I have tried reading Ackerman before, and there is too much about her prose and perspective that makes her tedious, but the things she said on the radio about love and care-giving and language recovery made me think I really wanted to read this particular book. I came home and put it on my Amazon list, but then I went on to read about Paul West, and found an excerpt online from the book he himself wrote, The Shadow Factory.

In the interview Ackerman had shared that, when he was depressed about not being able to write — and writing had been his profession — she suggested that he write a book about his experience, and he agreed to dictate to her as he labored to find each word and phrase in the rubble that was his brain. The following day he would rework the text, and the whole project became a huge part of his rehabilitation both emotionally and mentally.

I heard Ackerman describe her husband’s book as a “free associative dream version” of how it felt to have a stroke and to heal from it. Those words gave me the impression of it as the type of writing that I find hard to endure. But now that I’ve read this small part, I’m not sure I agree with her description. Here are a couple of paragraphs from the article I link to:

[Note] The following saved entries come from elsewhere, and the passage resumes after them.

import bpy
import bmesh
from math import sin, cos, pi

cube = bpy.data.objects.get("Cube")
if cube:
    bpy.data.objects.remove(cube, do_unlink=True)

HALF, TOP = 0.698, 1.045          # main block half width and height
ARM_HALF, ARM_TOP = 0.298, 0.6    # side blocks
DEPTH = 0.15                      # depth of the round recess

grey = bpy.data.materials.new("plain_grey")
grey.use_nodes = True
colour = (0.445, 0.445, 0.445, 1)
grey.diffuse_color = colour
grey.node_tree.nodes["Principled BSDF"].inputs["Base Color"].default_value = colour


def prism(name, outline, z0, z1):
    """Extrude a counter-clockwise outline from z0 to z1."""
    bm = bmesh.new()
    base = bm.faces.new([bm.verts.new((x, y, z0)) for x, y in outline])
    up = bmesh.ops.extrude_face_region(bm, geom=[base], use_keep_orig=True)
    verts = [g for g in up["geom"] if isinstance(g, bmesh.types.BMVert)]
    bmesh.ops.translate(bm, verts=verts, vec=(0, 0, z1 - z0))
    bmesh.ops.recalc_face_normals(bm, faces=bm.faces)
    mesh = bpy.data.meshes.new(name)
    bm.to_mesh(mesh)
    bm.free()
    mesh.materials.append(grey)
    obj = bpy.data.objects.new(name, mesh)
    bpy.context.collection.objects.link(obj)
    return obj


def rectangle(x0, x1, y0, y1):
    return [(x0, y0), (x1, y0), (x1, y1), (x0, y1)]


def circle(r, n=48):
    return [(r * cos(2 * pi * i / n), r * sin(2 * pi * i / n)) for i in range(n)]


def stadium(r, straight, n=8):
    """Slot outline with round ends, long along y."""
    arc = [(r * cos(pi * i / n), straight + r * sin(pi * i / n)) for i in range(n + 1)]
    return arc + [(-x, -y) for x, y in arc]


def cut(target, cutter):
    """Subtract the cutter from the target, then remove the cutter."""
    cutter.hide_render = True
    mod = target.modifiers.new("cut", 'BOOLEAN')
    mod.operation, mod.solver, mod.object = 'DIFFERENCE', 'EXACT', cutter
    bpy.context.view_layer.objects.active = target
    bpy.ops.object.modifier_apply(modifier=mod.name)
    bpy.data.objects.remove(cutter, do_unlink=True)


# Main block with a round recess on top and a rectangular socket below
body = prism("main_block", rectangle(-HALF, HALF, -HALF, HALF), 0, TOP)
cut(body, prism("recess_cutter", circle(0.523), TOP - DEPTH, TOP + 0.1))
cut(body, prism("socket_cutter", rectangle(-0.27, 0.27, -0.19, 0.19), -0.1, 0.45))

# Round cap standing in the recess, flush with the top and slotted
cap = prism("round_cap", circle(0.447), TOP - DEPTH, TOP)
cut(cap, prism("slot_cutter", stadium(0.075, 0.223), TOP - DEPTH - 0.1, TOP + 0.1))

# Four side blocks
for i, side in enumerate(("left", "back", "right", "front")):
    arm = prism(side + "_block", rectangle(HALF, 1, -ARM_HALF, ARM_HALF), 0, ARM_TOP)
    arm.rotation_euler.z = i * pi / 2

There was a bewildering assortment of false starts and incomplete sentences for the mind only. I no sooner thought of something to say to myself than I forgot it, and I was lucky to get beyond the second or third imagined word. Of course no one in his right mind overheard any of this, the dumb speaking to the silent in a reverse image, so no one was upset. But if this happens 50 or 60 times, one wants a little revenge of some sort. Of course, one was in all probability speaking no kind of written English, so this meant that whatever you said was relevant and you could not say anything irrelevant.

Reading, at which I used to be no slouch, now gave me the most incredible, disheveled experiences of my print-bound life. Now print jigged toward me, then it hung back. The one part of it that was readable swam backward or forward to render the reading experience at best incomplete, or subject to the vilest, maddest vagaries of a proofreader’s nightmare.

So far I am thoroughly enjoying West’s post-stroke prose, and find it much more focused and readable than Ackerman’s, so perhaps I’ll be content with having heard her radio voice, which seems to absorb better, and in my Amazon shopping cart I’ll trade her book for The Shadow Factory.